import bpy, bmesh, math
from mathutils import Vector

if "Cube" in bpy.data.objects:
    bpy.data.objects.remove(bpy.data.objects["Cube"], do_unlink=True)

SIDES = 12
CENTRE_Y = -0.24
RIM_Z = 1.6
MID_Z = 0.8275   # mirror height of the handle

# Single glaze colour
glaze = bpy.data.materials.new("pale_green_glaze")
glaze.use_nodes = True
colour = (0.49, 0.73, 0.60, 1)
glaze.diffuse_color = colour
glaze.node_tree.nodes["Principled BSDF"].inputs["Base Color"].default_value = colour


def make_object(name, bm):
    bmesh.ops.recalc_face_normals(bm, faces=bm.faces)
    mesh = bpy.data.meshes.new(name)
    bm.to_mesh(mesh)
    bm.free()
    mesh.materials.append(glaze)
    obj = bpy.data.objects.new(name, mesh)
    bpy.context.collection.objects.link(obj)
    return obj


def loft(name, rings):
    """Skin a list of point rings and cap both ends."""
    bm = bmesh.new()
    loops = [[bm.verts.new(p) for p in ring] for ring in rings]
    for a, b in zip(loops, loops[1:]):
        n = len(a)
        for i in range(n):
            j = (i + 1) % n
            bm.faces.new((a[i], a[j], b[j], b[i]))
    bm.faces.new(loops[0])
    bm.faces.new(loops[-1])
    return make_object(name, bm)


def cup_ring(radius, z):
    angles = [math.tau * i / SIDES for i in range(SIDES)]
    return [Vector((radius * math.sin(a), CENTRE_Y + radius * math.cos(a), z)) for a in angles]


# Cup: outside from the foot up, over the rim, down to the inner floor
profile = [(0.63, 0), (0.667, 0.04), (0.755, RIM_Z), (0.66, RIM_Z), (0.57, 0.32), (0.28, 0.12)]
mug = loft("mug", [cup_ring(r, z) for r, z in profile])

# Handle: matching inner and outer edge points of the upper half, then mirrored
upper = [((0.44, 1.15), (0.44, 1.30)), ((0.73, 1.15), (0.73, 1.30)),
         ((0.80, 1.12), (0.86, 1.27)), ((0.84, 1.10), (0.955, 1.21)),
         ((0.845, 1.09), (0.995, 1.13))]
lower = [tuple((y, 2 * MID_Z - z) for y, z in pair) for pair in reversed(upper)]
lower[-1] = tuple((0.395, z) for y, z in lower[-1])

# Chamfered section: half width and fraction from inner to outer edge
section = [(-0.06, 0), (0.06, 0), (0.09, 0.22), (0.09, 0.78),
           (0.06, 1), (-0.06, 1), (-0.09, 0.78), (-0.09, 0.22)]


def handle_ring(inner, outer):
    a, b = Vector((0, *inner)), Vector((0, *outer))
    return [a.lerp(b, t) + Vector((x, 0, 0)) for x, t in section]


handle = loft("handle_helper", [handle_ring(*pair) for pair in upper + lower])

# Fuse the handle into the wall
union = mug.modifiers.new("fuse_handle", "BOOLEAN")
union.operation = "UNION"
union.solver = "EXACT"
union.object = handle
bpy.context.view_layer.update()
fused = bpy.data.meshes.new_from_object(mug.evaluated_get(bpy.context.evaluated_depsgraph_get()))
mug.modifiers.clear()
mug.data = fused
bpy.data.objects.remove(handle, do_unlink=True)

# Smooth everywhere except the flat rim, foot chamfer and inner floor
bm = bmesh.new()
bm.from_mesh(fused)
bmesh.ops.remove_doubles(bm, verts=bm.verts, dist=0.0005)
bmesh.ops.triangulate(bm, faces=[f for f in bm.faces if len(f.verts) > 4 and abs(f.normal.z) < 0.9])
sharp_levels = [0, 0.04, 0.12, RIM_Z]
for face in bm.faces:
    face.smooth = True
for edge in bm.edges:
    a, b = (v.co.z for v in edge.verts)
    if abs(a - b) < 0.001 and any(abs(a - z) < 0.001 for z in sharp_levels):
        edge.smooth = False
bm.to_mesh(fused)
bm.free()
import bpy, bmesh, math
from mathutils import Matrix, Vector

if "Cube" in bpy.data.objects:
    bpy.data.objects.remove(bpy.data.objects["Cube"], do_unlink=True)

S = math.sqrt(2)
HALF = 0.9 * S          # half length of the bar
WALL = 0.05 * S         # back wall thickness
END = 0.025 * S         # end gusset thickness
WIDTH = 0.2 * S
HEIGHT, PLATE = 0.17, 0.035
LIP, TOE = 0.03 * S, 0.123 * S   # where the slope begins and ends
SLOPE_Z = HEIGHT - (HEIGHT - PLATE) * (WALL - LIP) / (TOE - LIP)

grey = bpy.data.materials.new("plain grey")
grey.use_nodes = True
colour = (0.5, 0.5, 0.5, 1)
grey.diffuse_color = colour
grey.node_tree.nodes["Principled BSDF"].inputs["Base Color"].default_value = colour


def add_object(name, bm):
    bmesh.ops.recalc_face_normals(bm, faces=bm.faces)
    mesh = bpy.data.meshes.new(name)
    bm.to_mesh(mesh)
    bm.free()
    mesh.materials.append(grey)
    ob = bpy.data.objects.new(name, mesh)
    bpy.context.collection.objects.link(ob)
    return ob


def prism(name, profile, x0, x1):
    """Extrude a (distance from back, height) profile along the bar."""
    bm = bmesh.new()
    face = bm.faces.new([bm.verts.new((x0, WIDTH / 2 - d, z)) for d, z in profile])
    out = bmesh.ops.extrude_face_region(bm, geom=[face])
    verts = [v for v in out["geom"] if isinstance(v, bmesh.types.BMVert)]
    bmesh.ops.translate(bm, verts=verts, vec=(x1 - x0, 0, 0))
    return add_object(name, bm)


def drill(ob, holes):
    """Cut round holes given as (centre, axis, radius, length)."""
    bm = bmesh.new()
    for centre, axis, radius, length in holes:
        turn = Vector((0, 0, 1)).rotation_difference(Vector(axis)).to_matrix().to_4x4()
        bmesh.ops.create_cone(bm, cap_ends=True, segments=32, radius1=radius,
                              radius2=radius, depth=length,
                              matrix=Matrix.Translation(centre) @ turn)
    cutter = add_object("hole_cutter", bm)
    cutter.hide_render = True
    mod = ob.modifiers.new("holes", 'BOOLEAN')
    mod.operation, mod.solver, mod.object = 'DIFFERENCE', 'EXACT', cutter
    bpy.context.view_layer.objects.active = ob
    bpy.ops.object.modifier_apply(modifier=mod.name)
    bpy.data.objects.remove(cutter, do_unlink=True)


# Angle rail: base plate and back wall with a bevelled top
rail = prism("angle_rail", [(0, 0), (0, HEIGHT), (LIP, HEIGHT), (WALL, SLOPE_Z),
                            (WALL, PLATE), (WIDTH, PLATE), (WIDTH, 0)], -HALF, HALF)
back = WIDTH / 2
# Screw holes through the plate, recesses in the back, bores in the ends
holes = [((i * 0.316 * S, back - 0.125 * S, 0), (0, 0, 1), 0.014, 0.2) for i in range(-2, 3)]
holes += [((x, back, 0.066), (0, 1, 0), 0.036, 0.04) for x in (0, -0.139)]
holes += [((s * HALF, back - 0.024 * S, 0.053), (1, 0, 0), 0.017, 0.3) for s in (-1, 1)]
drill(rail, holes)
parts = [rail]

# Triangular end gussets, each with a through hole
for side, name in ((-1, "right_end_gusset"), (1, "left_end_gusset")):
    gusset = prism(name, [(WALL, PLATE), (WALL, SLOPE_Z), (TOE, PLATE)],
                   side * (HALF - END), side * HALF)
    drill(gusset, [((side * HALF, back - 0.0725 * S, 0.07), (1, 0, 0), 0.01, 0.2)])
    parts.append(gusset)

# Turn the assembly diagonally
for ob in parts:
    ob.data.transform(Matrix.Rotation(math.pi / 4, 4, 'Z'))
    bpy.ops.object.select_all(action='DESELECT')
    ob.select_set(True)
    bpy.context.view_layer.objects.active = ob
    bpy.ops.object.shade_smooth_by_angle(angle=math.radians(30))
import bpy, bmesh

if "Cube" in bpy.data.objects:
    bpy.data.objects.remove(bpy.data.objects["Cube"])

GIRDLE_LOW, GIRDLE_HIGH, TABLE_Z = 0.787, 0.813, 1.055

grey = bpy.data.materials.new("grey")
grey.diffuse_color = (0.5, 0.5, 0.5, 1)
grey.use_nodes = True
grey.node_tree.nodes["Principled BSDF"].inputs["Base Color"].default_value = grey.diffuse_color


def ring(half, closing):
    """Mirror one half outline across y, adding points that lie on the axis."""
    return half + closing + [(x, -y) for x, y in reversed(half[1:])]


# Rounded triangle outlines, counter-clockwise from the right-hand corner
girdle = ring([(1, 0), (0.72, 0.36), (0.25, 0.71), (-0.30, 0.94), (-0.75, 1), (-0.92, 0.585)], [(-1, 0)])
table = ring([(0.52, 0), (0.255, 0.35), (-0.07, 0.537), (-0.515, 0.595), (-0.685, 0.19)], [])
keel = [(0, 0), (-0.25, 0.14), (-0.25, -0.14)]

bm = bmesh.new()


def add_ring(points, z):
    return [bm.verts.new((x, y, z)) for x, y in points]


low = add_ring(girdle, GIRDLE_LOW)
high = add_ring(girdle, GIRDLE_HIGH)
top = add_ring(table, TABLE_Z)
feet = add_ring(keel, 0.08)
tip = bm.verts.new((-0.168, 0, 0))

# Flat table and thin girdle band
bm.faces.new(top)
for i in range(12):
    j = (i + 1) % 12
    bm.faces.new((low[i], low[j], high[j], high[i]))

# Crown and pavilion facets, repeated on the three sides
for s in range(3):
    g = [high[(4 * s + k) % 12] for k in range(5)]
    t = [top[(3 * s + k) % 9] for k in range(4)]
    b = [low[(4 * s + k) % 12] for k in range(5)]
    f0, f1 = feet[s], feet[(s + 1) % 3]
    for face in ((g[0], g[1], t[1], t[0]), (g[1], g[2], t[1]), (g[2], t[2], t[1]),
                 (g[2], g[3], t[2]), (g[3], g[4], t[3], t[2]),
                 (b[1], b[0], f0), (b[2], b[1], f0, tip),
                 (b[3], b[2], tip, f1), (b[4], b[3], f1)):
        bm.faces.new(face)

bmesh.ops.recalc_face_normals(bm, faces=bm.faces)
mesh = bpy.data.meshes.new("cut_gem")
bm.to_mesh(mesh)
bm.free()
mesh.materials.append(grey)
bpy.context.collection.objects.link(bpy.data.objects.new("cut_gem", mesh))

+ + +

To do → Work through the records line by line and tally those with the word "radius". Report only the total.

Solution to the problem → 6